It was the summer of 1944. St Peter’s day was approaching. I was homesick and the feeling was leading me to the village where I had left a woman and several children. There it was haymaking time now. High in the mountains the mornings are cool. The sky in the east fades and preaches a hot day. From morning till night I turn my scythe. Before my eyes are sheaf after a sheaf of grass. The grass wet from the dew shines in the sun and the aroma of the forest herbs smells in the air. The mowing wants a man’s hand. I hope they can mow up the hay.
Such thoughts were going in my head because the picture in the Aegean is quite different. Summer was hot and stuffy. Swarms of mosquitoes were drifting through the air. At night time we set fires of manure around the sleeping quarters to protect us from them. There were many malaria patients.
The area around Dedeagach was full of German troops who were waiting for landing. So the task of our labor detachment was to build bunkers, underground shelters and artillery nests.
One day, at the office of the company commander, a Greek woman came - about 35 years old, tall, thin, with a black headscarf. She was crying and saying something to the captain as she kept looking at me. Captain Gerasimov, a reserve officer with already grey hair, was from Stanimaka and knew Greek well.
He turned to me and said,
“Popov, this woman’s husband was killed by the Germans. She has four children sick of malaria.Can you help her?
“Captain,” I said, “we are forbidden to help the Greek population. You know how I count the ampoules.”
“I’ll let you decide what to do,” said Captain Gerasimov. “Take your time to think. The risk is great.”

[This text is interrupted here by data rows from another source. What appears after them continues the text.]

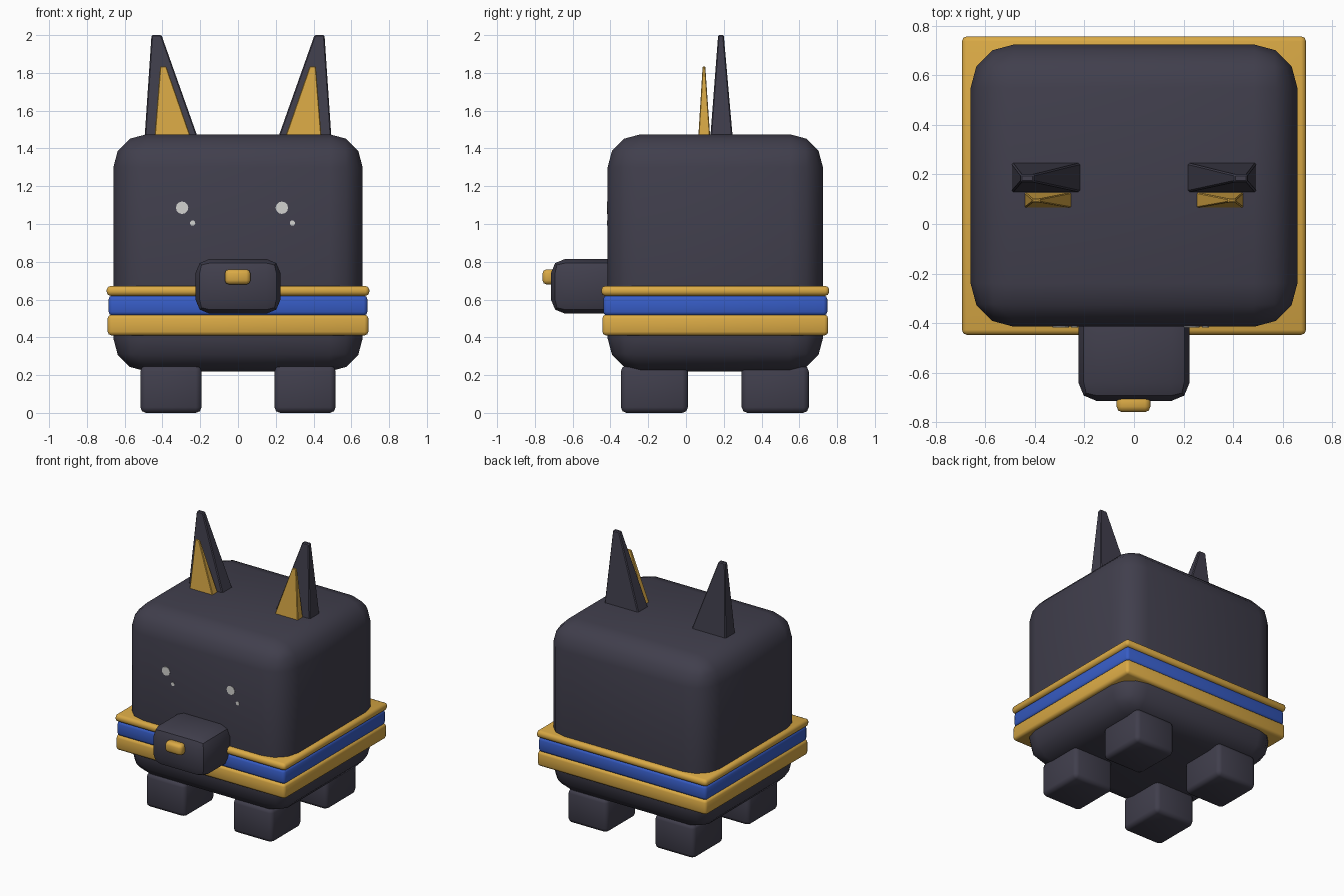
import bpy, bmesh, math
from mathutils import Vector

if "Cube" in bpy.data.objects:
    bpy.data.objects.remove(bpy.data.objects["Cube"], do_unlink=True)


def material(name, rgb):
    m = bpy.data.materials.new(name)
    m.use_nodes = True
    color = (*rgb, 1)
    m.diffuse_color = color
    m.node_tree.nodes["Principled BSDF"].inputs["Base Color"].default_value = color
    return m


CHARCOAL = material("charcoal", (0.052, 0.049, 0.073))
GOLD = material("gold", (0.70, 0.40, 0.06))
BLUE = material("blue", (0.038, 0.108, 0.56))
WHITE = material("pale_white", (0.65, 0.65, 0.63))


def finish(name, bm, mat, bevel=0, segments=2, smooth=60):
    """Turn a bmesh into a shaded object with an optional bevel."""
    bmesh.ops.recalc_face_normals(bm, faces=bm.faces)
    if bevel:
        bmesh.ops.bevel(bm, geom=bm.edges[:], offset=bevel, segments=segments,
                        profile=0.5, affect='EDGES', clamp_overlap=True)
    mesh = bpy.data.meshes.new(name)
    bm.to_mesh(mesh)
    bm.free()
    mesh.materials.append(mat)
    obj = bpy.data.objects.new(name, mesh)
    bpy.context.collection.objects.link(obj)
    if smooth:
        bpy.ops.object.select_all(action='DESELECT')
        obj.select_set(True)
        bpy.context.view_layer.objects.active = obj
        bpy.ops.object.shade_smooth_by_angle(angle=math.radians(smooth))
    return obj


def box(name, low, high, mat, bevel, segments=2, smooth=60):
    """Rounded box between two corners."""
    low, high = Vector(low), Vector(high)
    bm = bmesh.new()
    bmesh.ops.create_cube(bm, size=1)
    bmesh.ops.scale(bm, vec=high - low, verts=bm.verts)
    bmesh.ops.translate(bm, vec=(low + high) / 2, verts=bm.verts)
    return finish(name, bm, mat, bevel, segments, smooth)


def spike(name, side, base, tip, mat, bevel):
    """Four-sided tapered spike; base and tip are (x0, x1, y0, y1, z)."""
    bm = bmesh.new()
    rings = []
    for x0, x1, y0, y1, z in (base, tip):
        rings.append([bm.verts.new((side * x, y, z))
                      for x, y in ((x0, y0), (x1, y0), (x1, y1), (x0, y1))])
    bottom, top = rings
    bm.faces.new(bottom)
    bm.faces.new(top)
    for i in range(4):
        j = (i + 1) % 4
        bm.faces.new((bottom[i], bottom[j], top[j], top[i]))
    return finish(name, bm, mat, bevel, 1, 0)


def disc(name, x, z, radius):
    """Thin round plate on the face."""
    bm = bmesh.new()
    bmesh.ops.create_cone(bm, cap_ends=True, segments=12, radius1=radius,
                          radius2=radius, depth=0.006)
    for v in bm.verts:
        v.co = (x + v.co.x, -0.415 + v.co.z, z + v.co.y)
    return finish(name, bm, WHITE, smooth=0)


# Body, muzzle and nose
box("body", (-0.66, -0.415, 0.22), (0.66, 0.725, 1.475), CHARCOAL, 0.175, 3)
box("muzzle", (-0.225, -0.715, 0.525), (0.225, -0.3, 0.815), CHARCOAL, 0.075, 2, 35)
box("nose", (-0.07, -0.76, 0.68), (0.066, -0.69, 0.76), GOLD, 0.022)

# Striped belt
for name, z0, z1, half, mat in (("lower_band", 0.41, 0.52, 0.69, GOLD),
                                ("middle_band", 0.515, 0.622, 0.685, BLUE),
                                ("upper_band", 0.62, 0.672, 0.695, GOLD)):
    box(name, (-half, 0.155 - half + 0.092, z0), (half, 0.155 + half - 0.092, z1),
        mat, 0.02)

# Feet, ears and eye glints
for side, label in ((1, "left"), (-1, "right")):
    for place, y in (("front", -0.345), ("back", 0.295)):
        x0, x1 = sorted((side * 0.193, side * 0.517))
        box(f"{place}_{label}_foot", (x0, y, 0), (x1, y + 0.355, 0.25), CHARCOAL, 0.03)
    spike(f"{label}_ear", side, (0.21, 0.495, 0.128, 0.248, 1.45),
          (0.405, 0.458, 0.17, 0.2, 2.0), CHARCOAL, 0.006)
    spike(f"{label}_inner_ear", side, (0.25, 0.442, 0.065, 0.128, 1.46),
          (0.38, 0.412, 0.088, 0.102, 1.835), GOLD, 0.004)
    shift = 0 if side < 0 else 0.528
    disc(f"{label}_eye_glint", -0.296 + shift, 1.086, 0.033)
    disc(f"{label}_small_glint", -0.24 + shift, 1.005, 0.014)
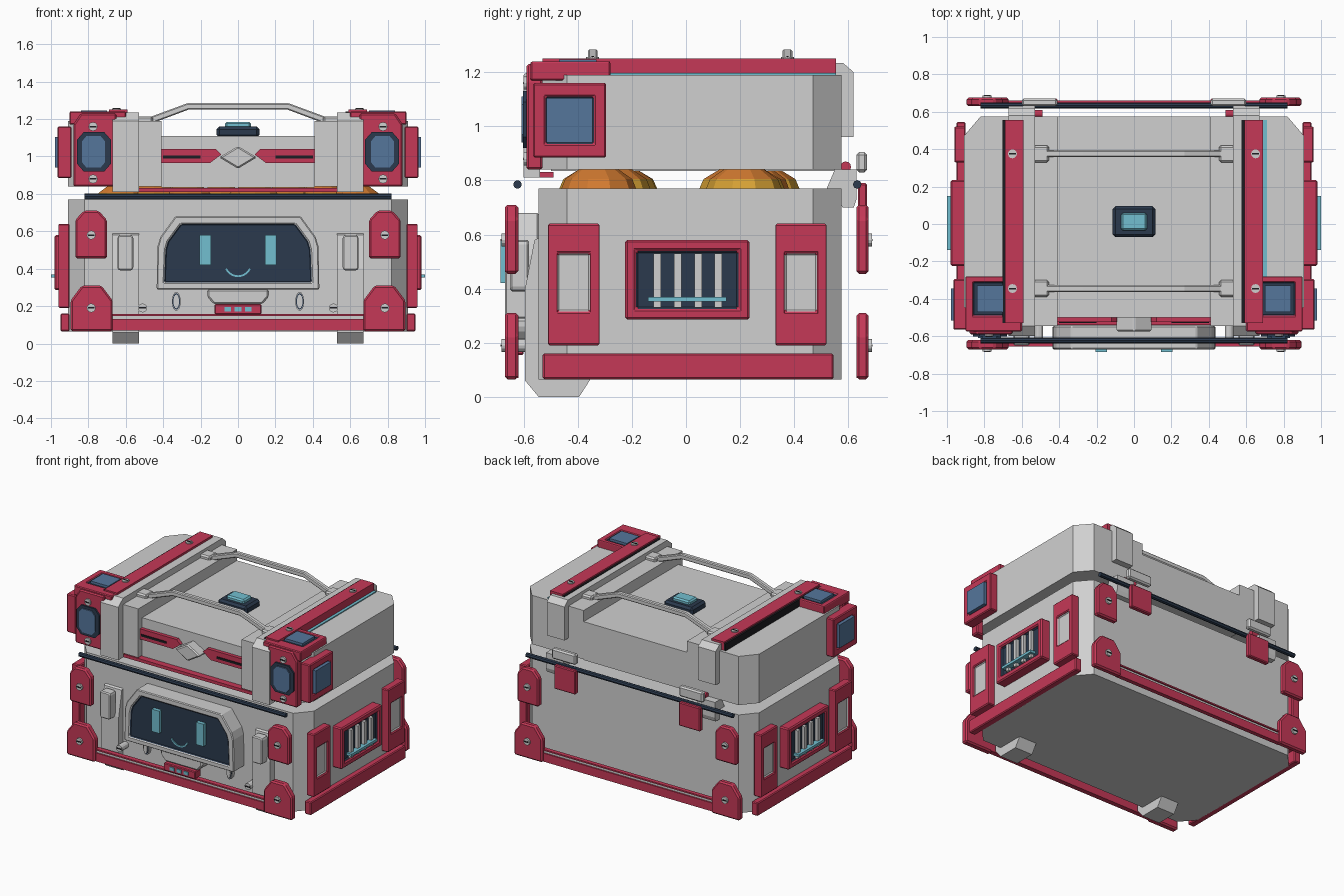
import bpy, bmesh, math, random
from mathutils import Vector

if "Cube" in bpy.data.objects:
    bpy.data.objects.remove(bpy.data.objects["Cube"])

random.seed(4)


def material(name, r, g, b):
    m = bpy.data.materials.new(name)
    m.diffuse_color = (r, g, b, 1)
    m.use_nodes = True
    m.node_tree.nodes["Principled BSDF"].inputs["Base Color"].default_value = m.diffuse_color
    return m


GREY = material("light grey", .63, .63, .63)
RED = material("crimson", .56, .04, .095)
NAVY = material("navy", .024, .042, .075)
TEAL = material("teal", .17, .52, .63)
BLUE = material("steel blue", .09, .18, .33)
GOLD = material("gold", .68, .36, .035)
ORANGE = material("orange", .66, .2, .03)
BLACK = material("black", .012, .012, .015)


def place(axis, u, w, d):
    return {'x': (d, u, w), 'y': (u, d, w), 'z': (u, w, d)}[axis]


def finish(name, bm, mats, mirror=False, bevel=0):
    bmesh.ops.recalc_face_normals(bm, faces=bm.faces)
    me = bpy.data.meshes.new(name)
    bm.to_mesh(me)
    bm.free()
    for m in mats:
        me.materials.append(m)
    ob = bpy.data.objects.new(name, me)
    bpy.context.collection.objects.link(ob)
    if bevel:
        b = ob.modifiers.new("bevel", 'BEVEL')
        b.width, b.segments, b.limit_method = bevel, 1, 'ANGLE'
    if mirror:
        ob.modifiers.new("mirror", 'MIRROR').use_clip = False
    return ob


def panel(name, axis, outline, d0, d1, mat, inner=None, depth=.015, mat2=None, mirror=False, bevel=0):
    """Extruded outline; d1 is the outer side, optionally recessed inside the inner outline."""
    bm = bmesh.new()
    n = len(outline)

    def ring(pts, d):
        return [bm.verts.new(place(axis, u, w, d)) for u, w in pts]

    def bridge(a, b):
        for i in range(n):
            bm.faces.new((a[i], a[(i + 1) % n], b[(i + 1) % n], b[i]))

    back, front = ring(outline, d0), ring(outline, d1)
    bm.faces.new(back)
    bridge(back, front)
    if inner:
        lip = ring(inner, d1)
        floor = ring(inner, d1 - math.copysign(depth, d1 - d0))
        bridge(front, lip)
        bridge(lip, floor)
        bm.faces.new(floor).material_index = 1
    else:
        bm.faces.new(front)
    return finish(name, bm, [mat, mat2] if mat2 else [mat], mirror, bevel)


def rect(u0, u1, w0, w1):
    return [(u0, w0), (u1, w0), (u1, w1), (u0, w1)]


def octagon(u0, u1, w0, w1, cu, cw):
    return [(u0 + cu, w0), (u1 - cu, w0), (u1, w0 + cw), (u1, w1 - cw),
            (u1 - cu, w1), (u0 + cu, w1), (u0, w1 - cw), (u0, w0 + cw)]


def arched(u0, u1, w0, w1, cu, cw):
    return [(u0, w0), (u1, w0), (u1, w1 - cw), (u1 - cu, w1), (u0 + cu, w1), (u0, w1 - cw)]


def box(name, x0, x1, y0, y1, z0, z1, mat, mirror=False, bevel=0):
    return panel(name, 'z', rect(x0, x1, y0, y1), z0, z1, mat, mirror=mirror, bevel=bevel)


def disc(name, axis, u, w, d0, d1, ru, mat, rw=None, sides=12, mirror=True):
    rw = rw or ru
    pts = [(u + ru * math.cos(i * math.tau / sides), w + rw * math.sin(i * math.tau / sides))
           for i in range(sides)]
    return panel(name, axis, pts, d0, d1, mat, mirror=mirror)


def screw(name, axis, u, w, d0, d1):
    disc(name, axis, u, w, d0, d1, .024, GREY)
    out = d1 + math.copysign(.003, d1 - d0)
    panel(name + "_slot", axis, rect(u - .018, u + .018, w - .004, w + .004), d1, out, BLACK, mirror=True)


# Lower box and its feet
panel("body", 'z', octagon(-.91, .91, -.545, .575, .09, .105), .065, .77, GREY)
panel("foot_strap", 'x', [(-.545, 0), (-.395, 0), (-.35, .07), (-.54, .07), (-.54, .59),
                          (-.56, .58), (-.595, .4), (-.595, .06)], .53, .67, GREY, mirror=True)

# Floating corner brackets, rails and hinge-line bars on front and back
for side, a, b in (("front", -.62, -.67), ("back", .63, .675)):
    s = math.copysign(1, b)
    panel(side + "_upper_bracket", 'y', arched(.7, .87, .455, .71, .045, .05), a, b, RED, mirror=True, bevel=.01)
    panel(side + "_lower_bracket", 'y', arched(.67, .895, .065, .31, .06, .08), a, b, RED, mirror=True, bevel=.01)
    for z in (.58, .19):
        screw(side + "_bracket_screw", 'y', .785, z, b, b + s * .012)
    lo, hi = sorted((a, b - s * .015))
    box(side + "_rail", -.69, .69, lo, hi, .07, .13, RED)
    box(side + "_rail_lip", -.69, .69, lo, hi, .148, .158, RED)
    box(side + "_rail_back", -.69, .69, lo + .01, hi - .01, .13, .15, GREY)
    disc(side + "_dark_bar", 'x', a + s * .003, .785, -.82, .82, .016, NAVY, sides=8, mirror=False)

# Face display
outer = [(-.435, .29), (.435, .29), (.43, .52), (.415, .57), (.335, .68), (-.335, .68), (-.415, .57), (-.43, .52)]
inner = [(-.395, .325), (.395, .325), (.388, .5), (.375, .545), (.305, .64), (-.305, .64), (-.375, .545), (-.388, .5)]
panel("face_frame", 'y', outer, -.545, -.67, GREY, inner, .012, NAVY, bevel=.006)
panel("eye", 'y', rect(.145, .205, .42, .58), -.655, -.685, TEAL, mirror=True)
smile = [(.075 * math.sin(t), .43 - .075 * math.cos(t)) for t in [math.radians(a) for a in range(-65, 66, 13)]]
smile += [(u * .87, .43 + (w - .43) * .87) for u, w in reversed(smile)]
panel("smile", 'y', smile, -.657, -.665, TEAL)
panel("chin", 'y', [(-.13, .21), (.13, .21), (.165, .25), (.165, .29), (-.165, .29), (-.165, .25)], -.545, -.645, GREY, bevel=.01)
panel("chin_light_plate", 'y', rect(-.125, .125, .155, .21), -.6, -.665, RED, bevel=.005)
for x in (-.055, 0, .055):
    panel("chin_light", 'y', rect(x - .018, x + .018, .172, .195), -.665, -.672, TEAL)

# Small front fittings
panel("front_latch", 'y', octagon(.56, .645, .39, .58, .01, .01), -.58, -.65, GREY, mirror=True, bevel=.008)
disc("front_oval_rim", 'y', .33, .225, -.54, -.57, .024, GREY, .05, 16)
disc("front_oval_ring", 'y', .33, .225, -.57, -.573, .02, NAVY, .044, 16)
disc("front_oval_plug", 'y', .33, .225, -.57, -.58, .015, GREY, .037, 16)
screw("front_screw", 'y', .51, .19, -.54, -.62)

# Box sides: rails, windowed panels and vents
box("side_rail", .9, .95, -.53, .545, .065, .16, RED, True, .006)
for y in (-.51, .33):
    panel("side_panel", 'x', rect(y, y + .19, .19, .64), .9, .96, RED,
          rect(y + .035, y + .155, .315, .53), .015, GREY, True, .006)
panel("vent_frame", 'x', rect(-.225, .235, .285, .58), .9, .98, RED,
      rect(-.185, .195, .325, .54), .02, NAVY, True, .008)
for y in (-.107, -.03, .045, .12):
    box("vent_slat", .958, .982, y - .014, y + .014, .33, .53, GREY, True)
box("vent_light", .96, 1, -.14, .15, .352, .37, TEAL, True)

# Treasure heaped in the gap
for i in range(16):
    bm = bmesh.new()
    bmesh.ops.create_uvsphere(bm, u_segments=10, v_segments=6, radius=1)
    r = random.uniform(.12, .17)
    centre = Vector((-.63 + .18 * (i // 2), (-.29 if i % 2 else .24) + random.uniform(-.04, .04), .755))
    for v in bm.verts:
        v.co = Vector((v.co.x * r, v.co.y * r, v.co.z * .1)) + centre
    for f in bm.faces:
        f.material_index = 1 if f.calc_center_median().z > .82 or i % 5 == 0 else 0
    finish("treasure_lump", bm, [GOLD, ORANGE])

# Lid: two raised ends around a lower middle
c, d = .09, .105
panel("lid_end", 'z', [(.41, -.545), (.91 - c, -.545), (.91, -.545 + d), (.91, .575 - d),
                       (.91 - c, .575), (.41, .575)], .84, 1.19, GREY, mirror=True)
box("lid_middle", -.41, .41, -.5, .575, .835, 1.11, GREY)
box("lid_front_rim", -.53, .53, -.54, -.49, .81, .832, RED)
panel("lid_strap", 'x', [(-.6, .81), (-.6, 1.19), (-.545, 1.235), (.58, 1.235), (.62, 1.2), (.62, .96),
                         (.575, .96), (.575, .86), (-.54, .86), (-.54, .81)], .53, .67, GREY, mirror=True)

# Lid front trim
panel("lid_trim", 'y', [(.09, 1.01), (.15, .965), (.41, .965), (.41, 1.04), (.12, 1.04)], -.49, -.525, RED, mirror=True)
panel("lid_trim_slit", 'y', rect(.2, .4, .99, 1.005), -.525, -.53, BLACK, mirror=True)
panel("lid_diamond", 'y', [(-.1, .995), (0, .935), (.1, .995), (0, 1.055)], -.49, -.575, GREY, bevel=.008)

# Top strips; the dark and teal lines are offset along the same direction
box("top_strip", .59, .69, -.53, .555, 1.19, 1.25, RED, True)
for x, tag in ((-.69, "left"), (.59, "right")):
    box(tag + "_dark_line", x - .014, x, -.53, .555, 1.19, 1.24, BLACK)
    box(tag + "_teal_line", x + .1, x + .12, -.29, .555, 1.185, 1.197, TEAL)
for y in (-.345, .375):
    screw("top_strip_screw", 'z', .65, y, 1.25, 1.257)

# Lid corner guards with blue lenses
panel("guard_top", 'z', rect(.6, .9, -.575, -.28), 1.17, 1.24, RED, rect(.68, .86, -.49, -.31), .01, NAVY, True, .006)
box("guard_top_lens", .7, .84, -.47, -.33, 1.225, 1.247, BLUE, True)
panel("guard_front", 'y', [(.65, .84), (.88, .84), (.88, 1.17), (.84, 1.23), (.65, 1.23)], -.53, -.59, RED, mirror=True, bevel=.008)
panel("guard_front_bezel", 'y', octagon(.68, .86, .92, 1.13, .035, .04), -.58, -.602, NAVY, mirror=True)
panel("guard_front_lens", 'y', octagon(.71, .835, .94, 1.11, .025, .03), -.6, -.609, BLUE, mirror=True)
for z in (.88, 1.16):
    screw("guard_screw", 'y', .775, z, -.585, -.6)
panel("guard_side", 'x', rect(-.565, -.295, .885, 1.16), .89, .965, RED,
      rect(-.52, -.34, .935, 1.11), .012, NAVY, True, .01)
panel("guard_side_lens", 'x', rect(-.515, -.345, .94, 1.105), .95, .978, BLUE, mirror=True)

# Carry rails and their sockets
for y in (-.345, .375):
    top = [(-.5, 1.21), (-.46, 1.215), (-.27, 1.285), (.27, 1.285), (.46, 1.215), (.5, 1.21)]
    under = [(u * .985, w - .035) for u, w in reversed(top)]
    bar = panel("carry_rail", 'y', top + under, y - .018, y + .018, GREY, bevel=.006)
    box("carry_socket", .455, .54, y - .045, y + .045, 1.16, 1.215, GREY, True, .01)

# Top button
box("button_base", -.115, .115, -.07, .095, 1.1, 1.16, NAVY, bevel=.015)
box("button_cap", -.07, .07, -.035, .06, 1.15, 1.185, TEAL, bevel=.01)

# Hinges
panel("hinge_body", 'x', [(.52, .77), (.58, .7), (.62, .7), (.63, .73), (.63, .84), (.55, .84)], .53, .67, GREY, mirror=True)
box("hinge_barrel", .41, .6, .63, .67, .83, .905, GREY, True, .01)
box("hinge_plate", .41, .58, .635, .67, .62, .79, RED, True, .006)
disc("hinge_knob", 'x', .59, .85, .49, .58, .02, RED)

The gruesome eyes of this prematurely aged woman moved me because I had left my wife alone with six little children in my village.
I decided the very same day to meet the German medical assistant responsible for the sanitary warehouse. I knew his weakness - to drink mastic brendy at the village pub.
I went there and found the German with a glass of mastic brendy. I greeted him and he said hello. I ordered half a litre of mastika brendy and sat down with him. The medical assistant knew a little Bulgarian. I complained to him that I had many sick soldiers, and I do not have enough injections against malaria.
Under the influence of the mastic brendy or out of humanity? I did not understand.
He got out of the table and took me to the sanitary warehouse. He filled my pockets with ampoules.
In the evening, the Greek woman came again to the office. The captain looked at me, expecting an answer.